REQUIREMENT:
Search the records for the string "across", and show each line where it appears.

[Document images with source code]
===

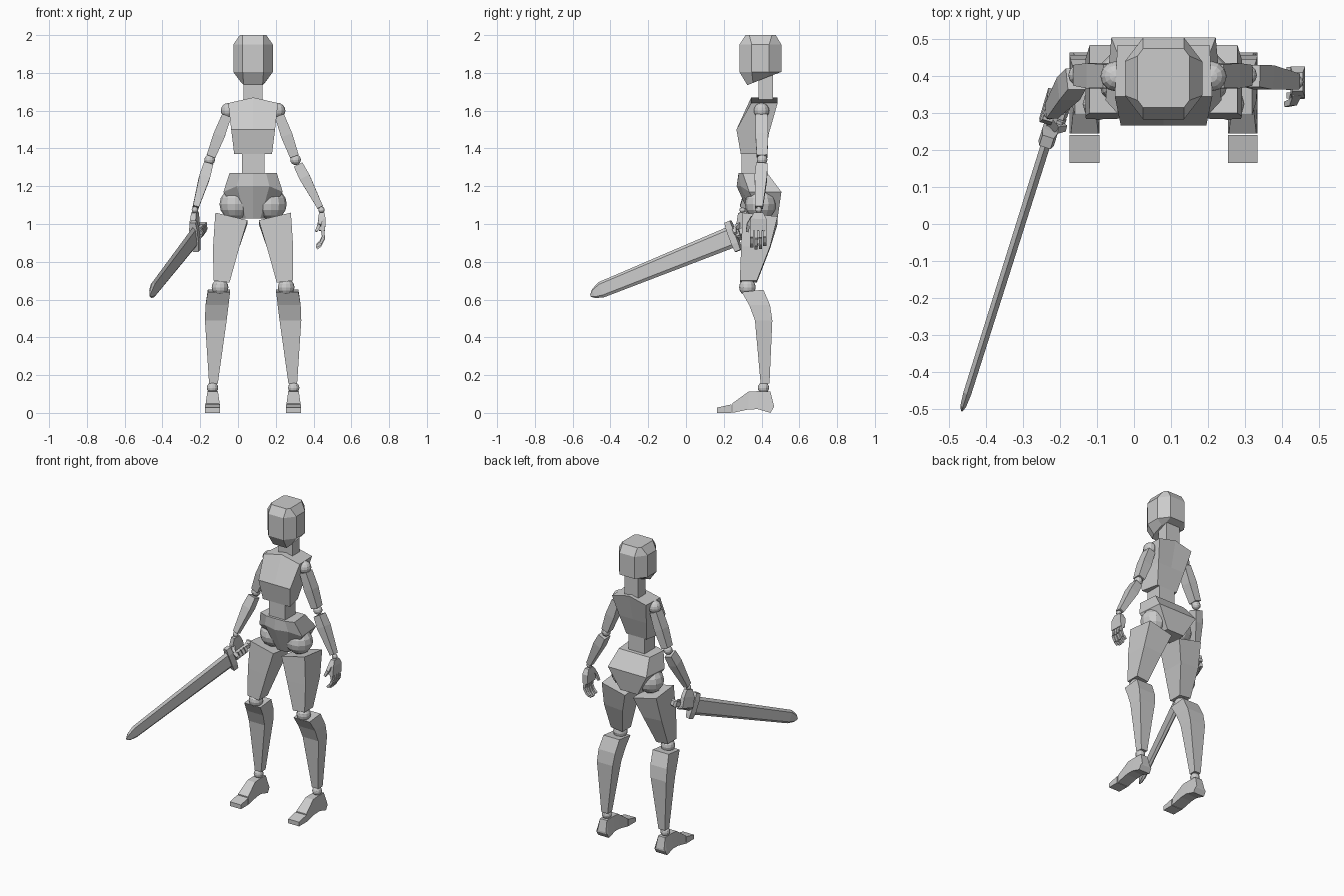
import bpy, bmesh, math
from mathutils import Vector as V

cube = bpy.data.objects.get("Cube")
if cube:
    bpy.data.objects.remove(cube, do_unlink=True)

CX = 0.08  # body centre line
grey = bpy.data.materials.new("plain grey")
grey.use_nodes = True
grey.diffuse_color = (0.6, 0.6, 0.6, 1)
bsdf = next(n for n in grey.node_tree.nodes if n.type == 'BSDF_PRINCIPLED')
bsdf.inputs["Base Color"].default_value = (0.6, 0.6, 0.6, 1)
bsdf.inputs["Roughness"].default_value = 0.6


def finish(name, bm):
    bmesh.ops.recalc_face_normals(bm, faces=bm.faces[:])
    me = bpy.data.meshes.new(name)
    bm.to_mesh(me)
    bm.free()
    me.materials.append(grey)
    ob = bpy.data.objects.new(name, me)
    bpy.context.collection.objects.link(ob)
    return ob


def loft(name, rings):
    """Skin matching rings of points and cap both ends."""
    bm = bmesh.new()
    rows = [[bm.verts.new(p) for p in r] for r in rings]
    n = len(rows[0])
    for a, b in zip(rows, rows[1:]):
        for i in range(n):
            j = (i + 1) % n
            bm.faces.new((a[i], a[j], b[j], b[i]))
    bm.faces.new(rows[0][::-1])
    bm.faces.new(rows[-1])
    return finish(name, bm)


def ball(name, centre, r):
    bm = bmesh.new()
    bmesh.ops.create_uvsphere(bm, u_segments=12, v_segments=8, radius=r)
    bmesh.ops.translate(bm, verts=bm.verts, vec=centre)
    return finish(name, bm)


def rect(x0, x1, y0, y1, z):
    return [V((x0, y0, z)), V((x1, y0, z)), V((x1, y1, z)), V((x0, y1, z))]


def limb(name, a, b, stations, ref=(0, 1, 0)):
    """Box limb from a to b; stations are (fraction, half width, half depth along ref)."""
    a, b = V(a), V(b)
    t = (b - a).normalized()
    v = (V(ref) - t * V(ref).dot(t)).normalized()
    u = t.cross(v)
    return loft(name, [[a.lerp(b, f) + u * w * i + v * d * j
                        for i, j in ((-1, -1), (1, -1), (1, 1), (-1, 1))]
                       for f, w, d in stations])


def octagon(hx, y0, y1, z0, z1, cx, cy):
    """Chamfered rectangle; height runs from z0 at the front to z1 at the back."""
    pts = [(-hx + cx, y0), (hx - cx, y0), (hx, y0 + cy), (hx, y1 - cy),
           (hx - cx, y1), (-hx + cx, y1), (-hx, y1 - cy), (-hx, y0 + cy)]
    return [V((CX + x, y, z0 + (z1 - z0) * (y - y0) / (y1 - y0))) for x, y in pts]


# Head and neck
loft("head", [octagon(0.062, 0.325, 0.46, 1.735, 1.79, 0.012, 0.03),
              octagon(0.105, 0.283, 0.505, 1.805, 1.805, 0.05, 0.065),
              octagon(0.105, 0.283, 0.505, 1.95, 1.95, 0.05, 0.065),
              octagon(0.07, 0.315, 0.475, 2.0, 2.0, 0.015, 0.02)])
loft("neck", [rect(CX - 0.05, CX + 0.05, 0.385, 0.46, z) for z in (1.64, 1.8)])


# Chest with a raised ridge along the collar
def chest_ring(hx, hback, y0, y1, z, rise=0):
    pts = [(-hx, y0, 0), (0, y0, rise), (hx, y0, 0),
           (hback, y1, 0), (0, y1, rise), (-hback, y1, 0)]
    return [V((CX + x, y, z + h)) for x, y, h in pts]


loft("chest", [chest_ring(0.1, 0.075, 0.29, 0.405, 1.37),
               chest_ring(0.116, 0.1, 0.267, 0.445, 1.5),
               chest_ring(0.132, 0.125, 0.345, 0.485, 1.64, 0.03)])
loft("waist", [rect(CX - 0.06, CX + 0.06, 0.295, 0.405, z) for z in (1.25, 1.4)])


# Pelvis
def pelvis_ring(hx, y_mid, y_front, y_side, y_back, z, z_front):
    pts = [(0, y_mid, z_front), (hx * 0.55, y_front, z_front), (hx, y_side, z),
           (hx * 0.9, y_back, z), (-hx * 0.9, y_back, z),
           (-hx, y_side, z), (-hx * 0.55, y_front, z_front)]
    return [V((CX + x, y, h)) for x, y, h in pts]


loft("pelvis", [pelvis_ring(0.07, 0.345, 0.35, 0.4, 0.485, 1.03, 1.03),
                pelvis_ring(0.157, 0.268, 0.29, 0.335, 0.505, 1.17, 1.2),
                pelvis_ring(0.125, 0.278, 0.28, 0.3, 0.43, 1.27, 1.27)])

# Legs, mirrored about the body centre line
for s, side in ((1, "left"), (-1, "right")):
    def leg_rect(outer, inner, y0, y1, z, drop=0, tilt=0):
        r = rect(CX + s * outer, CX + s * inner, y0, y1, z)
        r[1].z -= drop
        r[2].z -= drop + tilt
        r[3].z -= tilt
        return r

    ball(side + "_hip_joint", (CX + s * 0.095, 0.395, 1.105), 0.083)
    loft(side + "_thigh", [leg_rect(0.21, 0.125, 0.285, 0.375, 0.7, 0.01),
                           leg_rect(0.212, 0.075, 0.292, 0.445, 0.88, 0.01),
                           leg_rect(0.2, 0.03, 0.3, 0.485, 1.06, 0.04, 0.02)])
    ball(side + "_knee_joint", (CX + s * 0.175, 0.325, 0.665), 0.044)
    loft(side + "_shin", [leg_rect(0.233, 0.187, 0.395, 0.442, 0.155),
                          leg_rect(0.255, 0.14, 0.365, 0.457, 0.49),
                          leg_rect(0.252, 0.13, 0.335, 0.445, 0.57),
                          leg_rect(0.24, 0.122, 0.295, 0.41, 0.64, 0, -0.012)])
    ball(side + "_ankle_joint", (CX + s * 0.215, 0.41, 0.133), 0.03)

    # Foot lofted from heel to toe: y, bottom, top, half width at the top
    fx = CX + s * 0.214
    foot = [(0.465, 0.03, 0.04, 0.03), (0.447, 0.0, 0.112, 0.025),
            (0.38, 0.02, 0.115, 0.026), (0.33, 0.018, 0.112, 0.028),
            (0.245, 0.0, 0.05, 0.037)]
    loft(side + "_foot", [[V((fx - 0.04, y, b)), V((fx + 0.04, y, b)),
                           V((fx + w, y, t)), V((fx - w, y, t))] for y, b, t, w in foot])
    loft(side + "_toe", [[V((fx - 0.04, y, 0)), V((fx + 0.04, y, 0)),
                          V((fx + 0.04, y, t)), V((fx - 0.04, y, t))]
                         for y, t in ((0.241, 0.045), (0.165, 0.028))])

# Arms: shoulder, elbow and wrist of each side
arms = {"left": ((0.21, 0.4, 1.6), (0.305, 0.403, 1.34), (0.442, 0.385, 1.075)),
        "right": ((-0.05, 0.4, 1.6), (-0.15, 0.403, 1.34), (-0.228, 0.3, 1.075))}
for side, (shoulder, elbow, wrist) in arms.items():
    ball(side + "_shoulder_joint", shoulder, 0.041)
    ball(side + "_elbow_joint", elbow, 0.028)
    ball(side + "_wrist_joint", wrist, 0.017)
    limb(side + "_upper_arm", shoulder, elbow,
         [(0.1, 0.025, 0.032), (0.5, 0.031, 0.034), (0.93, 0.024, 0.028)])
    limb(side + "_forearm", elbow, wrist,
         [(0.1, 0.025, 0.03), (0.35, 0.029, 0.033), (0.95, 0.016, 0.021)])

# Open left hand with relaxed fingers
limb("left_palm", (0.443, 0.385, 1.06), (0.445, 0.382, 0.965),
     [(0, 0.014, 0.025), (0.35, 0.02, 0.043), (1, 0.016, 0.044)])
for i in range(4):
    y = 0.348 + i * 0.023
    reach = (0.9, 1.0, 0.97, 0.82)[i]
    path = [V((0.447, y, 0.97)), V((0.453, y, 0.97 - 0.045 * reach)),
            V((0.437, y, 0.97 - 0.08 * reach)), V((0.417, y, 0.97 - 0.1 * reach))]
    for k in range(3):
        limb(f"left_finger_{i + 1}_{k + 1}", path[k], path[k + 1],
             [(0, 0.009, 0.009), (1, 0.007, 0.008)])
limb("left_thumb_base", (0.44, 0.355, 1.035), (0.43, 0.33, 0.995), [(0, 0.012, 0.012), (1, 0.01, 0.01)])
limb("left_thumb_tip", (0.43, 0.33, 0.995), (0.413, 0.324, 0.96), [(0, 0.009, 0.009), (1, 0.007, 0.007)])

# Sword frame: along the blade, across its flat, and out of its flat
guard = V((-0.228, 0.25, 0.935))
tip = V((-0.467, -0.508, 0.628))
along = (tip - guard).normalized()
out = V((along.y, -along.x, 0)).normalized() * -1
across = along.cross(out).normalized()
if across.z < 0:
    across = -across
length = (tip - guard).length


def blade_ring(f, half, thick, shift=0):
    c = guard + along * length * f + across * shift
    pts = [(-1, 0), (-0.7, 1), (0.7, 1), (1, 0), (0.7, -1), (-0.7, -1)]
    return [c + across * half * i + out * thick * j for i, j in pts]


loft("sword_blade", [blade_ring(0, 0.058, 0.013), blade_ring(0.92, 0.043, 0.011),
                     blade_ring(0.975, 0.026, 0.008, -0.004), blade_ring(1, 0.006, 0.002, -0.008)])
limb("sword_guard", guard - across * 0.082, guard + across * 0.082,
     [(0, 0.016, 0.016), (0.25, 0.019, 0.022), (0.75, 0.019, 0.022), (1, 0.016, 0.016)], out)
limb("sword_grip", guard, guard - along * 0.15, [(0, 0.014, 0.014), (1, 0.014, 0.014)], out)
limb("sword_pommel", guard - along * 0.14, guard - along * 0.17,
     [(0, 0.016, 0.016), (0.5, 0.022, 0.022), (1, 0.014, 0.014)], out)

# Right hand closed around the grip
grip = guard - along * 0.07
limb("right_palm", V(arms["right"][2]) - V((0, 0, 0.012)), grip - out * 0.026 - across * 0.012,
     [(0, 0.014, 0.022), (0.4, 0.016, 0.04), (1, 0.013, 0.044)], along)
for i in range(4):
    c = grip + along * (0.034 - i * 0.023)
    path = [c + out * 0.027 * math.cos(a) + across * 0.027 * math.sin(a)
            for a in (math.radians(d) for d in (190, 265, 335, 410))]
    for k in range(3):
        limb(f"right_finger_{i + 1}_{k + 1}", path[k], path[k + 1],
             [(0, 0.009, 0.01), (1, 0.008, 0.009)], along)
thumb = [grip - out * 0.015 + across * 0.05 + along * 0.02,
         grip + out * 0.012 + across * 0.03 + along * 0.045,
         grip + out * 0.034 + across * 0.006 + along * 0.042]
for k in range(2):
    limb(f"right_thumb_{k + 1}", thumb[k], thumb[k + 1], [(0, 0.011, 0.011), (1, 0.009, 0.009)], along)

===

RESPONSE:
# Sword frame: along the blade, across its flat, and out of its flat
across = along.cross(out).normalized()
if across.z < 0:
    across = -across
    c = guard + along * length * f + across * shift
    return [c + across * half * i + out * thick * j for i, j in pts]
limb("sword_guard", guard - across * 0.082, guard + across * 0.082,
limb("right_palm", V(arms["right"][2]) - V((0, 0, 0.012)), grip - out * 0.026 - across * 0.012,
    path = [c + out * 0.027 * math.cos(a) + across * 0.027 * math.sin(a)
thumb = [grip - out * 0.015 + across * 0.05 + along * 0.02,
         grip + out * 0.012 + across * 0.03 + along * 0.045,
         grip + out * 0.034 + across * 0.006 + along * 0.042]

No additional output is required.